__DIRECTIONS__. Repeat the lines of the data exactly and exclude any picture among them.

#### DATA TO PROCESS

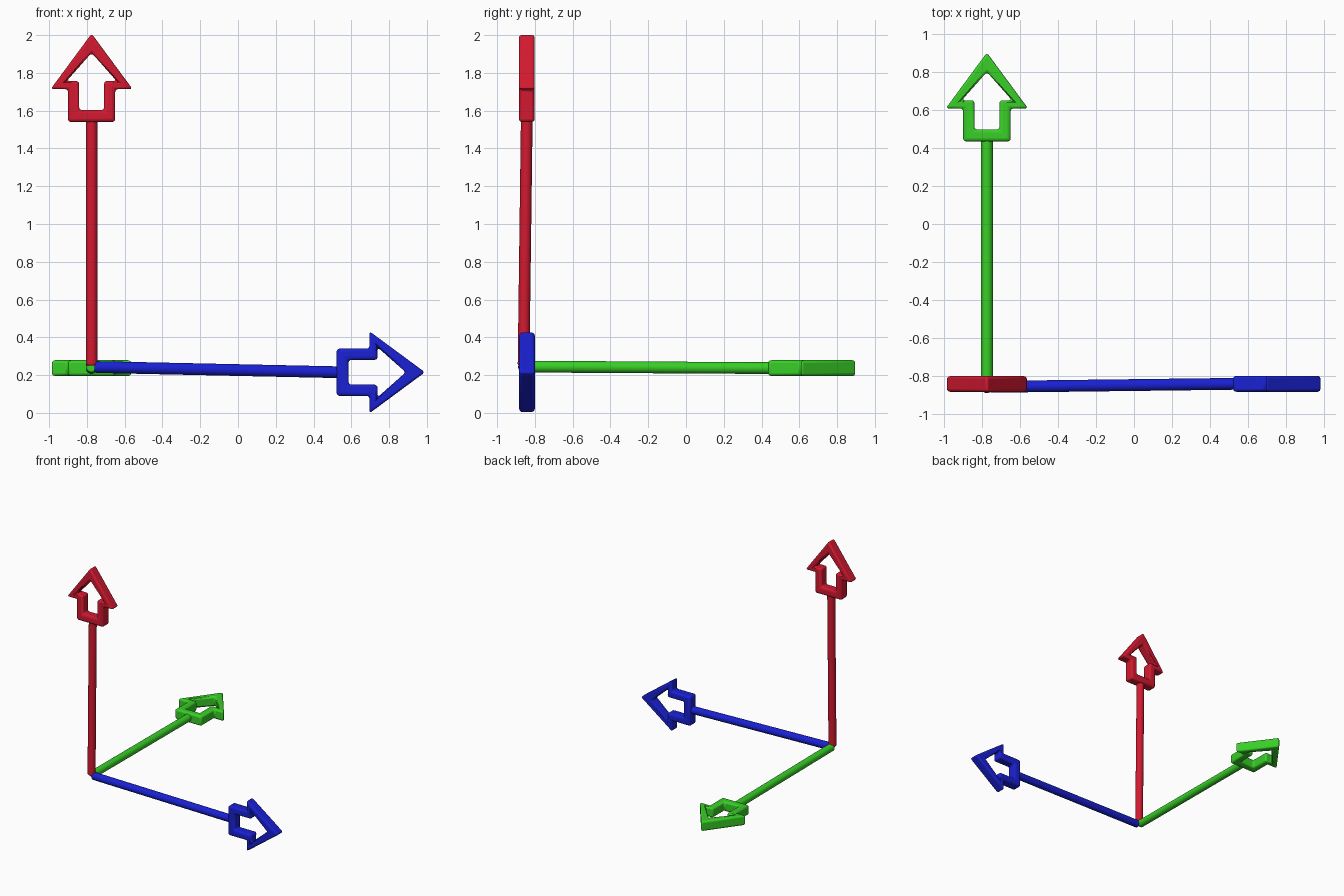
import bpy, bmesh
from mathutils import Vector, Matrix

if "Cube" in bpy.data.objects:
    bpy.data.objects.remove(bpy.data.objects["Cube"])

X, Y, Z = Vector((1, 0, 0)), Vector((0, 1, 0)), Vector((0, 0, 1))
THICK = 0.042

# Right half of the arrow outline and its hole: (sideways, along); back edge at 0
OUTER = [(0.125, 0), (0.125, 0.174), (0.217, 0.174), (0, 0.468)]
INNER = [(0.066, 0.063), (0.066, 0.217), (0.132, 0.217), (0, 0.366)]


def mirrored(half):
    return half + [(-u, v) for u, v in reversed(half[:-1])]


def finish(name, bm, mat, bevel):
    bmesh.ops.recalc_face_normals(bm, faces=bm.faces)
    me = bpy.data.meshes.new(name)
    bm.to_mesh(me)
    bm.free()
    ob = bpy.data.objects.new(name, me)
    bpy.context.collection.objects.link(ob)
    me.materials.append(mat)
    mod = ob.modifiers.new("soft_edges", 'BEVEL')
    mod.width, mod.segments = bevel, 3
    mod.limit_method, mod.angle_limit = 'ANGLE', 0.6
    bpy.context.view_layer.objects.active = ob
    ob.select_set(True)
    bpy.ops.object.shade_smooth_by_angle(angle=0.7)
    ob.select_set(False)


def arrow_head(name, base, side, normal, along, mat):
    """Hollow arrow frame with its back edge centred on base."""
    bm = bmesh.new()
    rings = [[bm.verts.new(base + side * u + along * v + normal * n)
              for u, v in mirrored(half)]
             for half, n in ((OUTER, -THICK), (OUTER, THICK), (INNER, THICK), (INNER, -THICK))]
    count = len(rings[0])
    for r in range(4):
        a, b = rings[r], rings[(r + 1) % 4]
        for i in range(count):
            j = (i + 1) % count
            bm.faces.new((a[i], a[j], b[j], b[i]))
    finish(name, bm, mat, 0.015)


def shaft(name, start, end, mat):
    d = end - start
    bm = bmesh.new()
    bmesh.ops.create_cone(
        bm, cap_ends=True, segments=24, radius1=0.031, radius2=0.031, depth=d.length,
        matrix=Matrix.Translation((start + end) / 2) @ d.to_track_quat('Z', 'Y').to_matrix().to_4x4())
    finish(name, bm, mat, 0.01)


# colour, shaft start, head base, sideways, normal, along
AXES = [
    ("red", (0.65, 0.01, 0.03), (-0.775, -0.86, 0.25), (-0.775, -0.843, 1.54), X, Y, Z),
    ("green", (0.04, 0.62, 0.02), (-0.775, -0.85, 0.245), (-0.775, 0.435, 0.237), X, Z, Y),
    ("blue", (0.01, 0.015, 0.65), (-0.76, -0.858, 0.243), (0.522, -0.842, 0.215), Z, Y, X),
]
for colour, rgb, start, base, side, normal, along in AXES:
    mat = bpy.data.materials.new(colour)
    mat.diffuse_color = (*rgb, 1)
    mat.use_nodes = True
    mat.node_tree.nodes["Principled BSDF"].inputs["Base Color"].default_value = mat.diffuse_color
    start, base = Vector(start), Vector(base)
    shaft(colour + "_shaft", start, base + along * 0.02, mat)
    arrow_head(colour + "_arrow_head", base, side, normal, along, mat)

########

__EXERCISE OUTPUT__.
import bpy, bmesh
from mathutils import Vector, Matrix

if "Cube" in bpy.data.objects:
    bpy.data.objects.remove(bpy.data.objects["Cube"])

X, Y, Z = Vector((1, 0, 0)), Vector((0, 1, 0)), Vector((0, 0, 1))
THICK = 0.042

# Right half of the arrow outline and its hole: (sideways, along); back edge at 0
OUTER = [(0.125, 0), (0.125, 0.174), (0.217, 0.174), (0, 0.468)]
INNER = [(0.066, 0.063), (0.066, 0.217), (0.132, 0.217), (0, 0.366)]


def mirrored(half):
    return half + [(-u, v) for u, v in reversed(half[:-1])]


def finish(name, bm, mat, bevel):
    bmesh.ops.recalc_face_normals(bm, faces=bm.faces)
    me = bpy.data.meshes.new(name)
    bm.to_mesh(me)
    bm.free()
    ob = bpy.data.objects.new(name, me)
    bpy.context.collection.objects.link(ob)
    me.materials.append(mat)
    mod = ob.modifiers.new("soft_edges", 'BEVEL')
    mod.width, mod.segments = bevel, 3
    mod.limit_method, mod.angle_limit = 'ANGLE', 0.6
    bpy.context.view_layer.objects.active = ob
    ob.select_set(True)
    bpy.ops.object.shade_smooth_by_angle(angle=0.7)
    ob.select_set(False)


def arrow_head(name, base, side, normal, along, mat):
    """Hollow arrow frame with its back edge centred on base."""
    bm = bmesh.new()
    rings = [[bm.verts.new(base + side * u + along * v + normal * n)
              for u, v in mirrored(half)]
             for half, n in ((OUTER, -THICK), (OUTER, THICK), (INNER, THICK), (INNER, -THICK))]
    count = len(rings[0])
    for r in range(4):
        a, b = rings[r], rings[(r + 1) % 4]
        for i in range(count):
            j = (i + 1) % count
            bm.faces.new((a[i], a[j], b[j], b[i]))
    finish(name, bm, mat, 0.015)


def shaft(name, start, end, mat):
    d = end - start
    bm = bmesh.new()
    bmesh.ops.create_cone(
        bm, cap_ends=True, segments=24, radius1=0.031, radius2=0.031, depth=d.length,
        matrix=Matrix.Translation((start + end) / 2) @ d.to_track_quat('Z', 'Y').to_matrix().to_4x4())
    finish(name, bm, mat, 0.01)


# colour, shaft start, head base, sideways, normal, along
AXES = [
    ("red", (0.65, 0.01, 0.03), (-0.775, -0.86, 0.25), (-0.775, -0.843, 1.54), X, Y, Z),
    ("green", (0.04, 0.62, 0.02), (-0.775, -0.85, 0.245), (-0.775, 0.435, 0.237), X, Z, Y),
    ("blue", (0.01, 0.015, 0.65), (-0.76, -0.858, 0.243), (0.522, -0.842, 0.215), Z, Y, X),
]
for colour, rgb, start, base, side, normal, along in AXES:
    mat = bpy.data.materials.new(colour)
    mat.diffuse_color = (*rgb, 1)
    mat.use_nodes = True
    mat.node_tree.nodes["Principled BSDF"].inputs["Base Color"].default_value = mat.diffuse_color
    start, base = Vector(start), Vector(base)
    shaft(colour + "_shaft", start, base + along * 0.02, mat)
    arrow_head(colour + "_arrow_head", base, side, normal, along, mat)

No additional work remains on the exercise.